‘Be Who You Is’ describes the way in which God works through our desires to lead us to our true vocation and to become the person he has known from all eternity. ‘God calls each of us to different vocations. Or rather, God plants within us these vocations, which are revealed in our desires and longings… Vocation is less about finding one and more about having it revealed to you as you pray to understand “what I want and desire”.’
‘The Contemplative in Action’ is a deeply personal conclusion of an excellent book. Martin declares, ‘The goal is God.’ Perhaps that is the best way of describing this short chapter. It is not surprising that he ends with the prayer, ‘Take, Lord, and receive all my liberty…’ He has said almost everything in that prayer... almost, but not quite. I had the feeling that, in writing these last few paragraphs, Martin poured his heart into each word. He took those familiar words and paraphrases them: ‘I offer you everything, God. All I need is your love and grace. This is all I need to be “yes, alive.”’
Any complaints? Well, there is one... Perhaps Martin was trying to be conversational and direct, but as one who was brought up to avoid the use of the second person singular in a piece of formal writing, I was conscious that he uses it throughout the book. Although my personal experience of the book was not so, his over-use of ‘you do this’ and ‘you do that’ could be interpreted as paternalistic or prescriptive rather than a thorn in the flesh of grammarians. In fact I am surprised that this point escaped the many reviewers who obviously wrote their reviews before The Jesuit Guide to (Almost) Everything actually went to print.

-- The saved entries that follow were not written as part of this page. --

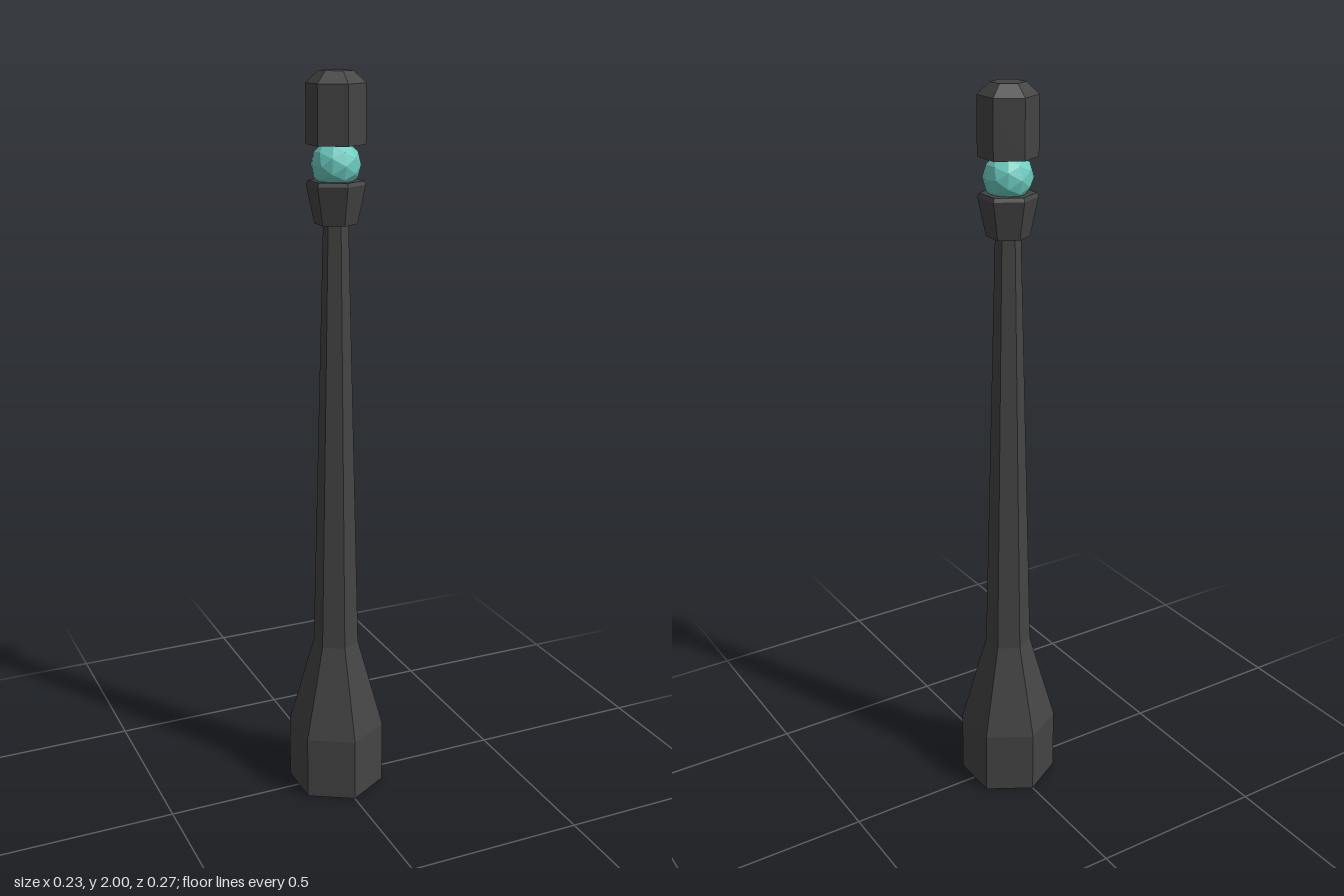
import * as THREE from 'three';

const dark = new THREE.MeshStandardMaterial({ color: 0x444444, flatShading: true });
const teal = new THREE.MeshStandardMaterial({ color: 0x6cccc0, flatShading: true });

// Closed six-sided part turned from [radius, height] pairs, with corners on +z and -z
function hexPart(name, profile) {
  const points = [[0, profile[0][1]], ...profile, [0, profile.at(-1)[1]]];
  const geometry = new THREE.LatheGeometry(points.map(([r, y]) => new THREE.Vector2(r, y)), 6);
  const mesh = new THREE.Mesh(geometry, dark);
  mesh.name = name;
  return mesh;
}

export function createModel() {
  const group = new THREE.Group();
  group.name = 'lampPost';

  // Foot flaring into the slim tapered shaft
  group.add(hexPart('post', [[0.135, 0], [0.135, 0.18], [0.063, 0.44], [0.033, 1.63]]));

  // Collar widening upward, with a small bevelled rim
  group.add(hexPart('collar', [[0.056, 1.62], [0.077, 1.72], [0.072, 1.73]]));

  // Faceted glowing ball between collar and cap
  const ball = new THREE.Mesh(new THREE.IcosahedronGeometry(0.065, 1), teal);
  ball.name = 'lampBall';
  ball.position.y = 1.77;
  group.add(ball);

  // Cap with a chamfered top
  group.add(hexPart('cap', [[0.077, 1.82], [0.077, 1.97], [0.044, 2]]));

  return group;
}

The Jesuit Guide to (Almost) Everything is written for a varied readership, whilst simultaneously addressing Jesuits in particular. Martin is very open about his own life story, using many examples from it to illustrate a wide range of ideas. I wonder if, at a later date, his depth of honesty will be something he will appreciate or regret. Will there be one or two things he might wish he had kept more private? Only he can say. His examples do not detract from his writing: my query only concerns its impact on Martin himself.
My conclusion? The Jesuit Guide to (Almost) Everything has to be one of the best, if not the best, book I have read this year!
The reviewer, Sr Janet Fearns FMDM, is Communications Coordinator for Missio.
Distributed in the UK by Kuperard Publishers and available from Orca Book Services.